    • ‘I have no interest in getting into a debate about what is and what isn't traditional music, or the musical merits and demerits of my chosen instruments.’
    • ‘He dressed for the occasion, received higher class audiences, held forth on the merits and demerits of the film and was usually an expert on public taste.’
  • 2North American A mark awarded against someone for a fault or offence.

    • ‘It was used, for example, when a pupil had received five demerit marks.’
    • ‘Double demerit points for motorists caught speeding in 40 kph school zones was one suggestion put forward at a public forum last week.’
    • ‘The double demerit point system is going to be evaluated by the Office of Road Safety not too far down the track.’
    • ‘A further 81 drivers were booking for speeding, despite double demerit points.’
    • ‘Governments continue to agonise about ways of reducing the road toll, through speeds, more police, double demerit points, more advertising.’
    • ‘Double demerits for speeding and seatbelt offences over the Easter period have been extended to 11 days to include the Anzac Day holiday weekend.’
    • ‘Double demerits will be in force for all traffic offences this Anzac Day long weekend.’
    • ‘This, even with Australia's ubiquitous double demerit penalty that applies during any public holiday.’
    • ‘It has introduced the football equivalent of the ‘double demerit points’ various states use as blatant revenue raisers over holiday periods.’
    • ‘Failure to supply the details of the driver is itself an offence which can result in the owner receiving demerit points or a disqualification.’
    • ‘From midnight tonight until midnight Monday March 3, double demerit point infringements will be issued for those who fail to follow the rules.’
    • ‘The amendment proposes to add 10 demerit points to that offence.’
    • ‘Drink driving is a crime and is expensive (double fines and double demerit points).’
    • ‘The contract between the parties establishes a behaviour policy and a demerit point system.’
    • ‘Full marks for actually responding, demerits for tardiness.’
    • ‘Double demerit points for speeding and seatbelt offences will operate from December 19 to January 2.’

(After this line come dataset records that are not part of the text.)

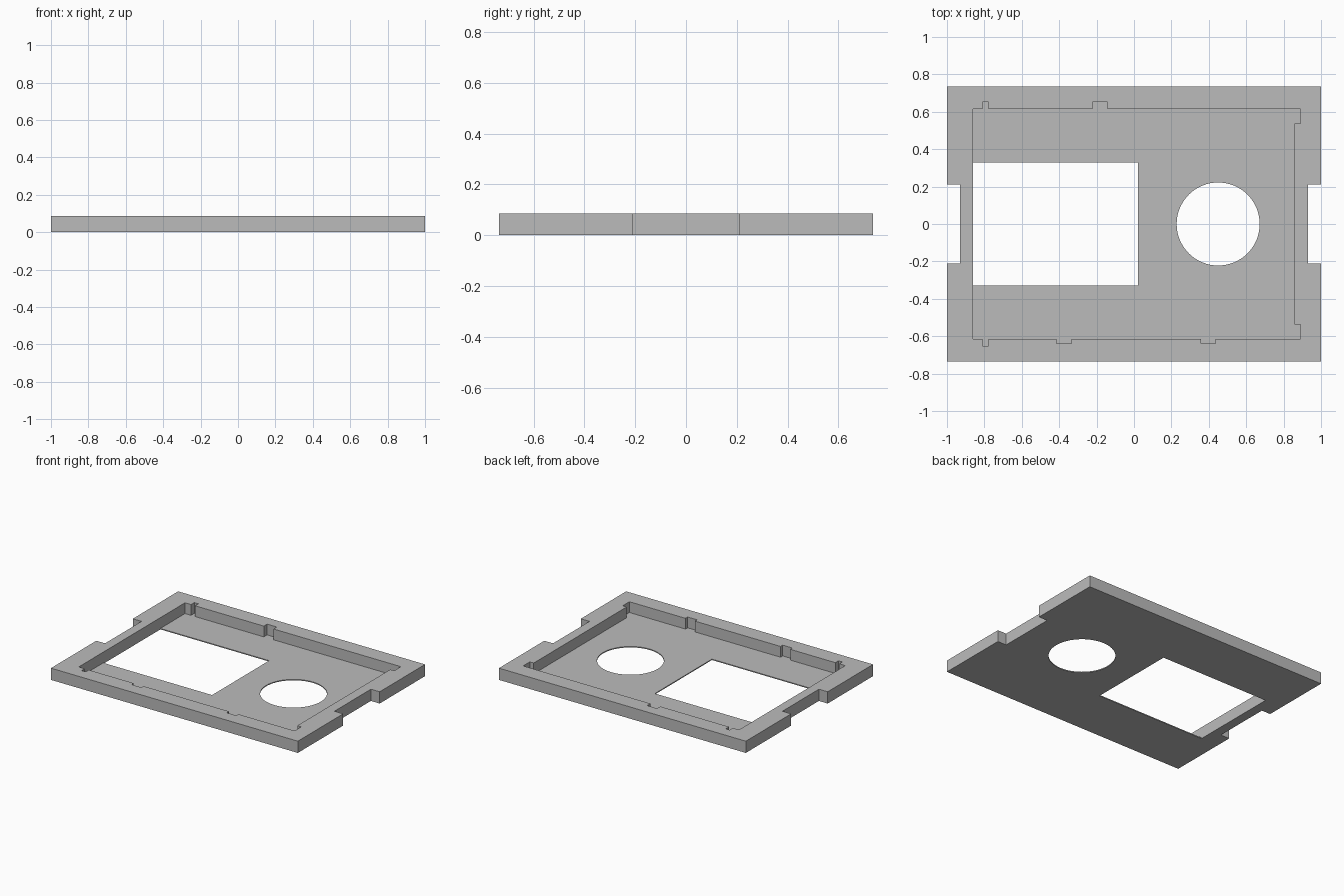
import bpy
import bmesh
import math

if "Cube" in bpy.data.objects:
    bpy.data.objects.remove(bpy.data.objects["Cube"], do_unlink=True)

HEIGHT, FLOOR = 0.086, 0.007
HALF_X, HALF_Y = 1.0, 0.736

grey = bpy.data.materials.new("plain grey")
grey.use_nodes = True
grey.diffuse_color = (0.5, 0.5, 0.5, 1)
grey.node_tree.nodes["Principled BSDF"].inputs["Base Color"].default_value = (0.5, 0.5, 0.5, 1)


def prism(name, outline, z0, z1):
    """Extrude a counter-clockwise outline from z0 to z1."""
    bm = bmesh.new()
    face = bm.faces.new([bm.verts.new((x, y, z0)) for x, y in outline])
    top = bmesh.ops.extrude_face_region(bm, geom=[face])["geom"]
    moved = [v for v in top if isinstance(v, bmesh.types.BMVert)]
    bmesh.ops.translate(bm, vec=(0, 0, z1 - z0), verts=moved)
    bmesh.ops.recalc_face_normals(bm, faces=bm.faces[:])
    mesh = bpy.data.meshes.new(name)
    bm.to_mesh(mesh)
    bm.free()
    mesh.materials.append(grey)
    obj = bpy.data.objects.new(name, mesh)
    bpy.context.collection.objects.link(obj)
    return obj


def cut(body, cutter):
    """Apply a boolean difference and discard the cutter."""
    cutter.hide_render = True
    mod = body.modifiers.new("cut", "BOOLEAN")
    mod.operation, mod.solver, mod.object = "DIFFERENCE", "EXACT", cutter
    bpy.ops.object.select_all(action="DESELECT")
    bpy.context.view_layer.objects.active = body
    body.select_set(True)
    bpy.ops.object.modifier_apply(modifier=mod.name)
    bpy.data.objects.remove(cutter, do_unlink=True)


def tabs(spans, wall):
    """Outline points for rectangular recesses stepping out from a wall."""
    pts = []
    for a, b, depth in spans:
        pts += [(a, wall), (a, depth), (b, depth), (b, wall)]
    return pts


# Outer frame with a grip notch in each short side
NX, NY = 0.929, 0.211
right_side = [(HALF_X, -HALF_Y), (HALF_X, -NY), (NX, -NY),
              (NX, NY), (HALF_X, NY), (HALF_X, HALF_Y)]
frame = prism("panel_frame", right_side + [(-x, -y) for x, y in right_side], 0, HEIGHT)

# Pocket outline: small recesses along the long walls, raised ledge on the right
LEFT, RIGHT, LEDGE = -0.86, 0.889, 0.857
PY, LY = 0.615, 0.538
front = tabs([(-0.811, -0.779, -0.651), (-0.415, -0.335, -0.64), (0.357, 0.435, -0.64)], -PY)
back = tabs([(-0.142, -0.222, 0.653), (-0.779, -0.811, 0.653)], PY)
pocket = ([(LEFT, -PY)] + front
          + [(RIGHT, -PY), (RIGHT, -LY), (LEDGE, -LY), (LEDGE, LY), (RIGHT, LY), (RIGHT, PY)]
          + back + [(LEFT, PY)])
cut(frame, prism("pocket_cutter", pocket, FLOOR, HEIGHT + 0.1))

# Rectangular window and round opening through the floor
WX, WY = 0.021, 0.33
window = [(LEFT, -WY), (WX, -WY), (WX, WY), (LEFT, WY)]
cut(frame, prism("window_cutter", window, -0.1, HEIGHT / 2))

SIDES, RADIUS, CX = 64, 0.222, 0.45
circle = [(CX + RADIUS * math.cos(math.tau * i / SIDES), RADIUS * math.sin(math.tau * i / SIDES))
          for i in range(SIDES)]
cut(frame, prism("round_cutter", circle, -0.1, HEIGHT / 2))

# Smooth only the round rim
bpy.ops.object.shade_smooth_by_angle(angle=math.radians(30))
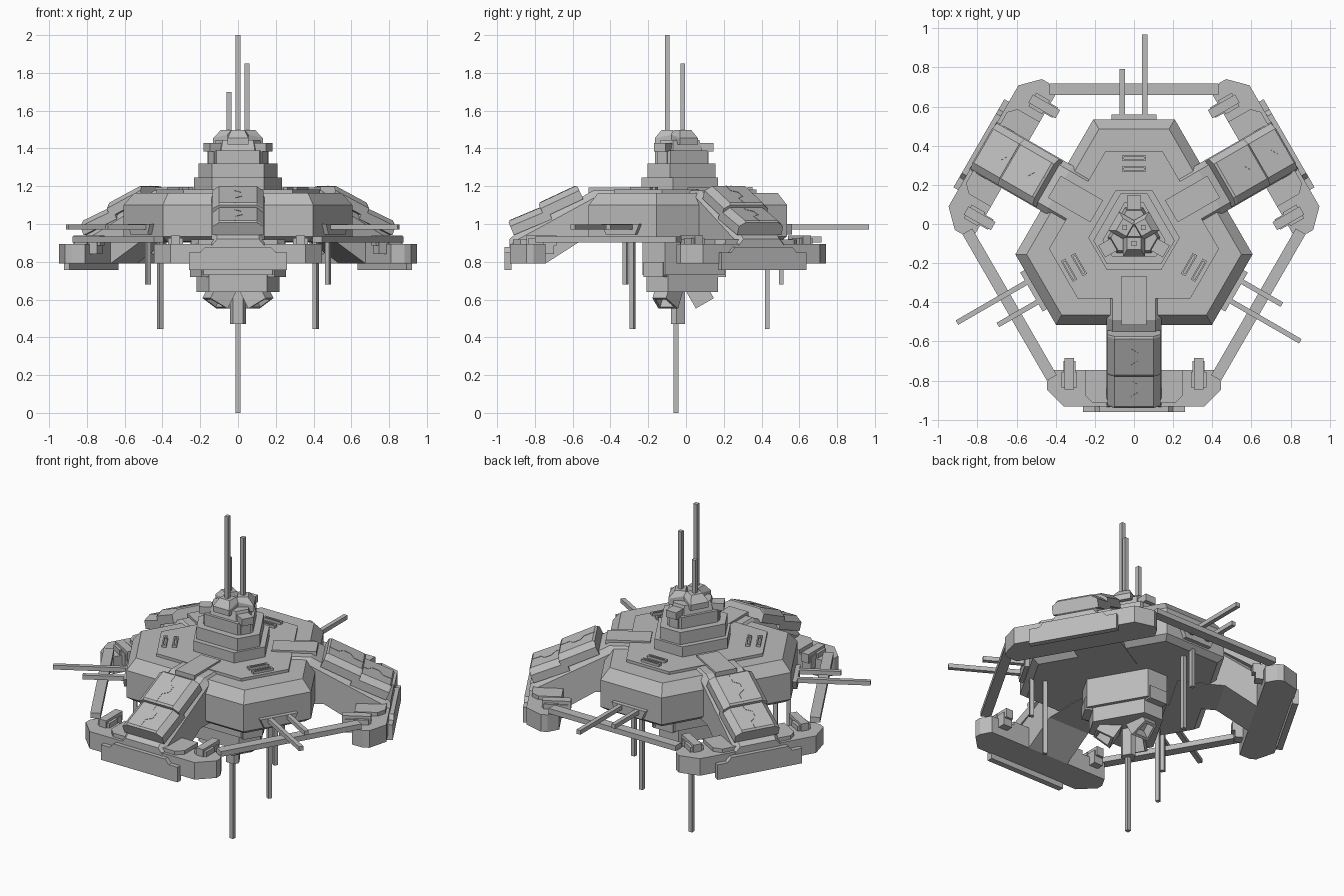
import bpy, bmesh, math
from mathutils import Vector

if "Cube" in bpy.data.objects:
    bpy.data.objects.remove(bpy.data.objects["Cube"])

CENTRE_Y = -0.045          # axis of the threefold symmetry
grey = bpy.data.materials.new("hull grey")
grey.diffuse_color = (0.5, 0.5, 0.5, 1)
grey.use_nodes = True
grey.node_tree.nodes["Principled BSDF"].inputs["Base Color"].default_value = grey.diffuse_color


def loft(name, rings, copies=1):
    """Skin a stack of equal rings, cap the ends, repeat around the axis."""
    bm = bmesh.new()
    loops = [[bm.verts.new(p) for p in ring] for ring in rings]
    n = len(rings[0])
    for a, b in zip(loops, loops[1:]):
        for i in range(n):
            j = (i + 1) % n
            bm.faces.new((a[i], a[j], b[j], b[i]))
    bm.faces.new(loops[0])
    bm.faces.new(loops[-1])
    bmesh.ops.recalc_face_normals(bm, faces=bm.faces)
    mesh = bpy.data.meshes.new(name)
    bm.to_mesh(mesh)
    bm.free()
    mesh.materials.append(grey)
    for k in range(copies):
        ob = bpy.data.objects.new(name if copies == 1 else f"{name}_{k + 1}", mesh)
        ob.location.y = CENTRE_Y
        ob.rotation_euler.z = k * math.tau / 3
        bpy.context.collection.objects.link(ob)


def box(name, x, y, z, copies=1):
    loft(name, [[(x[0], y[0], h), (x[1], y[0], h), (x[1], y[1], h), (x[0], y[1], h)]
                for h in z], copies)


def rod(name, x, y, z0, z1, copies=1, r=0.012):
    box(name, (x - r, x + r), (y - r, y + r), (z0, z1), copies)


def hexa(a, b, z):
    """Six-sided ring: short sides at distance a (towards +y), long sides at b."""
    x = (b - a / 2) / math.cos(math.pi / 6)
    pts = []
    for k in range(3):
        c, s = math.cos(k * math.tau / 3), math.sin(k * math.tau / 3)
        pts += [(u * c - a * s, u * s + a * c, z) for u in (x, -x)]
    return pts


def tiers(name, *levels):
    loft(name, [hexa(*lv) for lv in levels])


# Main hull and deck
tiers("main_hull", (.545, .435, .908), (.58, .47, .935), (.58, .47, 1.10), (.53, .42, 1.165))
tiers("deck", (.417, .335, 1.16), (.417, .335, 1.182))

# Command tower
tiers("tower_base", (.215, .19, 1.18), (.215, .19, 1.245))
tiers("tower_middle", (.2, .16, 1.24), (.2, .16, 1.32))
tiers("tower_upper", (.158, .12, 1.315), (.158, .12, 1.39))
tiers("tower_neck", (.13, .105, 1.385), (.115, .09, 1.445))
box("tower_lookout", (-.03, .03), (.1, .165), (1.32, 1.39), 3)
box("tower_lookout_head", (-.035, .035), (.12, .19), (1.385, 1.428), 3)
loft("tower_head", [
    [(-.055, -.12, 1.42), (.055, -.12, 1.42), (.055, -.02, 1.42), (-.055, -.02, 1.42)],
    [(-.055, -.12, 1.455), (.055, -.12, 1.455), (.055, -.02, 1.475), (-.055, -.02, 1.475)],
    [(-.035, -.085, 1.497), (.035, -.085, 1.497), (.035, -.025, 1.497), (-.035, -.025, 1.497)],
], 3)
for k, top in enumerate((2.0, 1.85, 1.70)):
    ang = math.radians(-90 + 120 * k)
    rod(f"tower_mast_{k + 1}", .055 * math.cos(ang), .055 * math.sin(ang), 1.44, top)

# Lower hull, nozzles and keel mast
tiers("lower_hull", (.25, .185, .73), (.25, .185, .92))
tiers("lower_hull_foot", (.215, .165, .64), (.215, .165, .735))
box("lower_hull_panel", (-.06, .06), (.2, .258), (.72, .80), 3)
axis = Vector((0, .5, -.866))
side = Vector((0, .866, .5))
end = Vector((0, .145, .58))


def nozzle_ring(back, scale):
    c = end - axis * back
    return [c + Vector((u * .06 * scale, 0, 0)) + side * (v * .055 * scale)
            for u, v in ((-1, -1), (1, -1), (.7, 1), (-.7, 1))]


loft("nozzle", [nozzle_ring(.13, 1), nozzle_ring(0, 1), nozzle_ring(0, .72),
                nozzle_ring(.06, .6)], 3)
loft("keel_collar", [hexa(.04, .034, .47), hexa(.04, .034, .65)])
rod("keel_mast", 0, -.008, 0, .48)

# Deck vents and sensor antennas on the three short sides
for i, y in enumerate((.325, .383)):
    for j, dy in enumerate((-.009, .009)):
        box(f"deck_vent_{i + 1}_{j + 1}", (-.06, .06), (y + dy - .004, y + dy + .004),
            (1.175, 1.197), 3)
    for j, x in enumerate((-.056, .056)):
        box(f"deck_vent_end_{i + 1}_{j + 1}", (x - .005, x + .005), (y - .013, y + .013),
            (1.175, 1.197), 3)
loft("antenna_base", [[(-.09, y, .945), (.09, y, .945), (.115, y, 1.0), (-.115, y, 1.0)]
                      for y in (.57, .605)], 3)
box("long_side_antenna", (.042, .068), (.59, 1.013), (.972, .998), 3)
box("short_side_antenna", (-.073, -.047), (.59, .838), (.972, .998), 3)
rod("long_hanging_antenna", 0, .475, .445, .92, 3)
rod("short_hanging_antenna", 0, .55, .68, .95, 3)


# Arms: side profile (radius, height) extruded across, top edges chamfered
def arm_ring(x, drop):
    return [(x, -r, z) for r, z in (
        (.25, .905), (.25, 1.178 - drop), (.445 - drop / 3, 1.178 - drop),
        (.86, .945 - drop), (.89, .92 - drop), (.89, .79), (.70, .79), (.52, .905))]


loft("arm", [arm_ring(-.14, .035), arm_ring(-.11, 0), arm_ring(.11, 0), arm_ring(.14, .035)], 3)
box("arm_root_plate", (-.065, .065), (-.47, -.22), (1.165, 1.192), 3)


def armour(name, p0, p1):
    """Chamfered armour slab on the slope from p0 to p1 (radius, height), with a seam."""
    dr, dz = p1[0] - p0[0], p1[1] - p0[1]
    length = math.hypot(dr, dz)
    nr, nz = -dz / length, dr / length

    def point(x, t, h):
        return (x, -(p0[0] + dr * t + nr * h), p0[1] + dz * t + nz * h)
    section = ((-.135, -.015), (-.135, .035), (-.1, .065), (.1, .065), (.135, .035), (.135, -.015))

    def ring(t, lower):
        return [point(x, t, h - lower * (h > .05)) for x, h in section]
    loft(name, [ring(0, .008), ring(.05, 0), ring(.95, 0), ring(1, .008)], 3)
    # stepped seam strip along the middle
    path = ((-.015, .04), (-.015, .3), (.02, .4), (.02, .6), (-.015, .7), (-.015, .96))
    loft(name + "_seam", [[point(x + w, t, h) for w, h in
                           ((-.003, .06), (.003, .06), (.003, .067), (-.003, .067))]
                          for x, t in path], 3)


armour("arm_armour_upper", (.505, 1.146), (.71, 1.05))
armour("arm_armour_lower", (.67, 1.04), (.872, .955))

# Feet at the arm ends
half = [(.41, -.70), (.445, -.762), (.445, -.80), (.357, -.888)]
foot = half + [(-x, y) for x, y in reversed(half)]
loft("foot", [[(x, y, z) for x, y in foot] for z in (.79, .895)], 3)
step = [(-.25, -.70), (-.25, -.83), (-.21, -.87), (.21, -.87), (.25, -.83), (.25, -.70)]
loft("foot_step", [[(x, y, z) for x, y in step] for z in (.89, .918)], 3)
plate = [(-.26, .757), (.26, .757), (.26, .85), (.2, .85), (.175, .878),
         (-.175, .878), (-.2, .85), (-.26, .85)]
loft("foot_plate", [[(x, y, z) for x, z in plate] for y in (-.88, -.915)], 3)
for i, x in enumerate((-.33, .33)):
    box(f"clamp_bar_{i + 1}", (x - .024, x + .024), (-.80, -.64), (.885, .94), 3)
    box(f"clamp_cross_{i + 1}", (x - .04, x + .04), (-.79, -.71), (.88, .925), 3)
    box(f"clamp_block_{i + 1}", (x - .03, x + .03), (-.72, -.655), (.84, .92), 3)

# Ring bars joining the feet
box("ring_bar", (-.432, .432), (.705, .763), (.903, .935), 3)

Origin

Late Middle English (also in the sense ‘merit’): from Old French desmerite or Latin demeritum ‘something deserved’, neuter past participle of demereri, from de- ‘thoroughly’ (also understood in medieval Latin as denoting reversal) + mereri ‘to merit’.

Pronunciation

demerit

/diːˈmɛrɪt/